As of 2pm yesterday, total rainfall recorded on Rarotonga for the month so far was 78.4mm and with the rain expected to continue until late last night, the weather office expected it to cross the 100mm mark.
Cook Islands Meteorological Service director Arona Ngari said the average rainfall for March was 188mm.
“Last year around this time, we had recorded 362mm of rain which was double the amount of average rainfall for March,” Ngari said.
“But if you look at these figures, we are still way below the average mark and given the drought conditions because of the El Nino weather pattern, weather like this (rain) is a blessing in disguise for the country.
“The maximum rainfall for the month of March is 470mm which we recorded during a La Nina period in 2007.”
Ngari predicted rain would continue for a couple of days because of a trough of low pressure which has been hovering over southern and northern Cook Islands since last week.
Occasional rain, heavy at times, and few thunderstorms with moderate northeast winds, seas and southeast swells have been forecast for Rarotonga.
“People need to be cautious of odd floods around the place and ensure they boil their drinking water, especially during the rainy period,” Ngari said.
Cook Islands alongside other countries in the region are under the spell of El Nino which has affected local weather patterns since the beginning of last year.
Long standing droughts and cyclones were predicted for the Pacific region.
Ngari said although the cyclone season was coming to an end, people should remain vigilant in the coming weeks.

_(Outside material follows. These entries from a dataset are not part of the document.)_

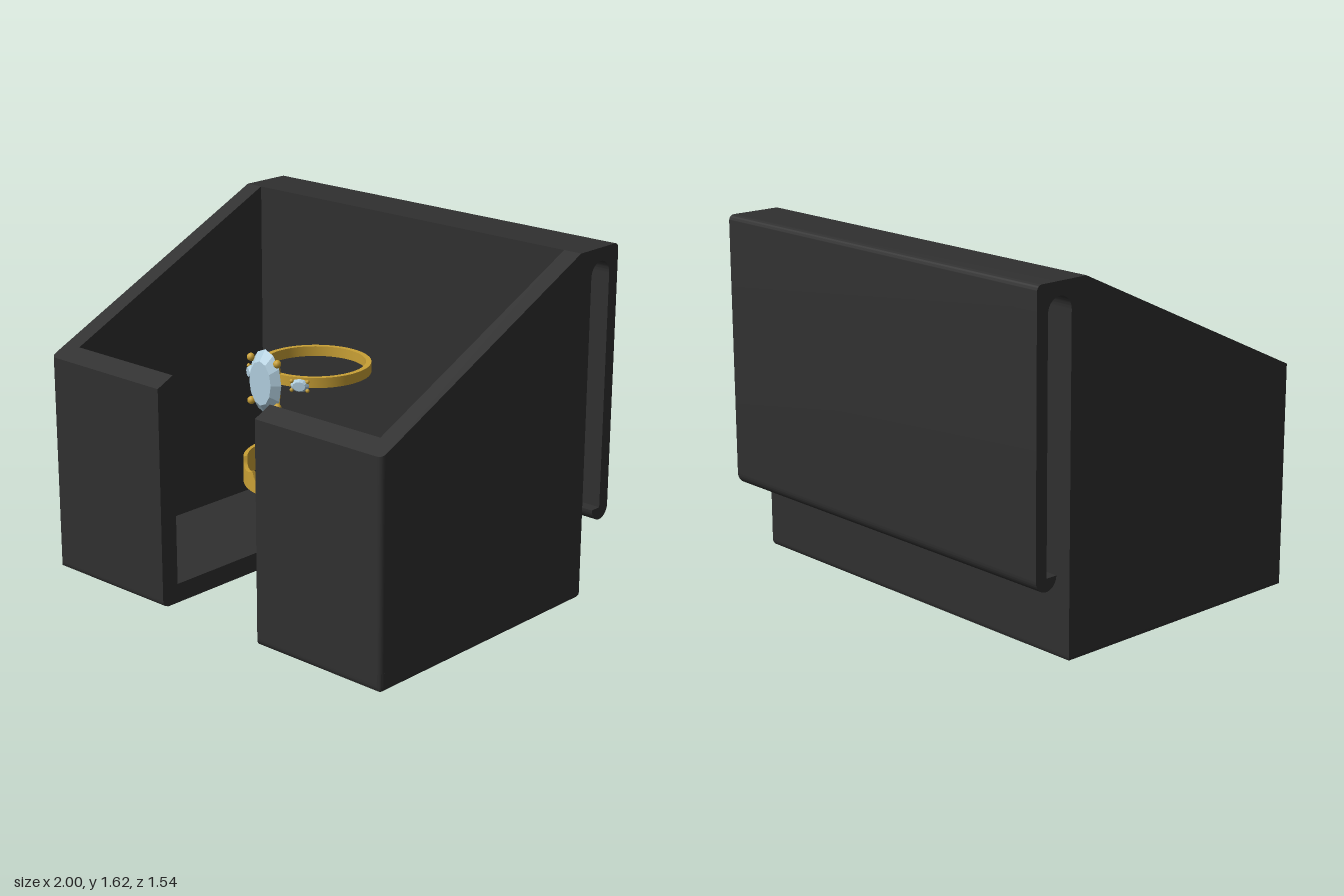
import * as THREE from 'three';
import { toCreasedNormals } from 'three/addons/utils/BufferGeometryUtils.js';

const FRONT = 0.77, BACK = -0.58, INNER_BACK = -0.5, FLOOR = 0.09, NOTCH = 0.295, R = 0.03;

const black = new THREE.MeshStandardMaterial({ color: 0x303030 });
black.name = 'matte black';
const gold = new THREE.MeshStandardMaterial({ color: 0xc9a035 });
gold.name = 'gold';
const ice = new THREE.MeshStandardMaterial({ color: 0xb0cddd });
ice.name = 'pale blue gem';

function add(parent, name, geometry, material) {
  const mesh = new THREE.Mesh(geometry, material);
  mesh.name = name;
  parent.add(mesh);
  return mesh;
}

// Move every vertex by a rule, then rebuild normals with sharp creases
function reshape(geometry, rule) {
  const p = geometry.attributes.position, v = new THREE.Vector3();
  for (let i = 0; i < p.count; i++) {
    rule(v.fromBufferAttribute(p, i));
    p.setXYZ(i, v.x, v.y, v.z);
  }
  return toCreasedNormals(geometry, 0.6);
}

// Base plate with a round-ended notch and a rounded lower rim
function floorGeometry() {
  const s = new THREE.Shape();
  s.moveTo(-1, -BACK);
  s.lineTo(-1, -FRONT + R);
  s.quadraticCurveTo(-1, -FRONT, -1 + R, -FRONT);
  s.lineTo(-NOTCH, -FRONT);
  s.lineTo(-NOTCH, -0.17);
  s.absarc(0, -0.17, NOTCH, Math.PI, 0, true);
  s.lineTo(NOTCH, -FRONT);
  s.lineTo(1 - R, -FRONT);
  s.quadraticCurveTo(1, -FRONT, 1, -FRONT + R);
  s.lineTo(1, -BACK);
  const g = new THREE.ExtrudeGeometry(s, { depth: FLOOR, steps: 9, bevelEnabled: false, curveSegments: 24 });
  g.rotateX(-Math.PI / 2);
  return reshape(g, v => {
    const h = Math.min(R, Math.max(0, v.y));
    const d = R - Math.sqrt(R * R - (R - h) ** 2);
    v.x = THREE.MathUtils.clamp(v.x, -1 + d, 1 - d);
    v.z = THREE.MathUtils.clamp(v.z, BACK + d, FRONT - d);
  });
}

// L-shaped side and front wall whose top follows the slope
function wallGeometry(side) {
  const s = new THREE.Shape();
  s.moveTo(side, -INNER_BACK);
  s.lineTo(side, -FRONT + R);
  s.quadraticCurveTo(side, -FRONT, side * (1 - R), -FRONT);
  s.lineTo(side * NOTCH, -FRONT);
  s.lineTo(side * NOTCH, -0.68);
  s.lineTo(side * 0.91, -0.68);
  s.lineTo(side * 0.91, -INNER_BACK);
  const g = new THREE.ExtrudeGeometry(s, { depth: 1, bevelEnabled: false, curveSegments: 6 });
  g.rotateX(-Math.PI / 2);
  return reshape(g, v => {
    v.y = v.y > 0.5 ? 1.03 + (FRONT - v.z) * 0.59 / (FRONT - INNER_BACK) : FLOOR;
  });
}

// Back wall running over the top into a hanging clip with a curled lip
function backGeometry() {
  const s = new THREE.Shape();
  s.moveTo(0.5, FLOOR);
  s.lineTo(0.58, FLOOR);
  s.lineTo(0.58, 1.495);
  s.absarc(0.645, 1.495, 0.065, Math.PI, 0, true);
  s.lineTo(0.71, 0.405);
  s.lineTo(0.655, 0.405);
  s.absarc(0.7125, 0.405, 0.0575, Math.PI, Math.PI * 2, false);
  s.lineTo(0.77, 1.59);
  s.quadraticCurveTo(0.77, 1.62, 0.74, 1.62);
  s.lineTo(0.5, 1.62);
  const g = new THREE.ExtrudeGeometry(s, { depth: 2, bevelEnabled: false, curveSegments: 16 });
  g.rotateY(Math.PI / 2).translate(-1, 0, 0);
  return toCreasedNormals(g, 0.6);
}

// Ring band; top(x, z) gives the height of its upper edge
function bandGeometry(inner, outer, bottom, top) {
  const pts = [[inner, 0], [outer, 0], [outer, 1], [inner, 1], [inner, 0]];
  const g = new THREE.LatheGeometry(pts.map(p => new THREE.Vector2(...p)), 144);
  return reshape(g, v => { v.y = v.y > 0.5 ? top(v.x, v.z) : bottom; });
}

// Faceted gem pointing along +z, culet at the origin
function gemGeometry(rx, ry, girdle, table) {
  const pts = [[0, 0], [1, girdle], [0.68, table], [0, table]];
  let g = new THREE.LatheGeometry(pts.map(p => new THREE.Vector2(...p)), 12);
  g.rotateX(Math.PI / 2).scale(rx, ry, 1);
  g = g.toNonIndexed();
  g.computeVertexNormals();
  return g;
}

function rod(parent, name, a, b, radius) {
  const dir = b.clone().sub(a);
  const mesh = add(parent, name, new THREE.CylinderGeometry(radius, radius, dir.length(), 10), gold);
  mesh.position.copy(a).add(b).multiplyScalar(0.5);
  mesh.quaternion.setFromUnitVectors(new THREE.Vector3(0, 1, 0), dir.normalize());
}

// Gem held by four ball-tipped prongs
function gemSetting(name, rx, ry, girdle, table, prong) {
  const group = new THREE.Group();
  group.name = name;
  add(group, 'gem', gemGeometry(rx, ry, girdle, table), ice);
  for (const sx of [-1, 1]) for (const sy of [-1, 1]) {
    const tip = new THREE.Vector3(sx * rx * 0.84, sy * ry * 0.67, girdle + prong * 0.5);
    rod(group, 'prong', new THREE.Vector3(0, sy * prong, 0.005), tip, prong * 0.6);
    add(group, 'prongTip', new THREE.SphereGeometry(prong, 12, 8), gold).position.copy(tip);
  }
  return group;
}

export function createModel() {
  const model = new THREE.Group();
  model.name = 'ringHolder';

  const holder = new THREE.Group();
  holder.name = 'holder';
  model.add(holder);
  add(holder, 'floor', floorGeometry(), black);
  add(holder, 'leftWall', wallGeometry(1), black);
  add(holder, 'rightWall', wallGeometry(-1), black);
  add(holder, 'backWallAndClip', backGeometry(), black);

  // Upper ring with one large and two small gems
  const gemRing = new THREE.Group();
  gemRing.name = 'gemRing';
  gemRing.position.set(0, 1.042, 0.09);
  model.add(gemRing);
  add(gemRing, 'gemRingBand', bandGeometry(0.226, 0.25, -0.023, () => 0.023), gold);
  const main = gemSetting('mainGem', 0.095, 0.148, 0.085, 0.12, 0.018);
  main.position.z = 0.23;
  gemRing.add(main);
  for (const side of [-1, 1]) {
    const small = gemSetting('sideGem', 0.042, 0.03, 0.052, 0.07, 0.009);
    const a = side * Math.PI / 6;
    small.position.set(Math.sin(a) * 0.24, 0, Math.cos(a) * 0.24);
    small.rotation.y = a;
    gemRing.add(small);
  }

  // Lower band with three scallops cut from the front of its upper edge
  const scallop = (x, z) => {
    if (z < 0) return 0.115;
    const dip = (c, w, d) => d * Math.sqrt(Math.max(0, 1 - ((x - c) / w) ** 2));
    return 0.115 - Math.max(dip(0, 0.075, 0.08), dip(0.135, 0.065, 0.035), dip(-0.135, 0.065, 0.035));
  };
  const band = add(model, 'scallopedBand', bandGeometry(0.275, 0.293, 0, scallop), gold);
  band.position.set(0, 0.515, 0.135);

  return model;
}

“Some cyclones begin to form in low pressure systems but dissipate instead of intensifying. However, this doesn’t mean we become complacent.”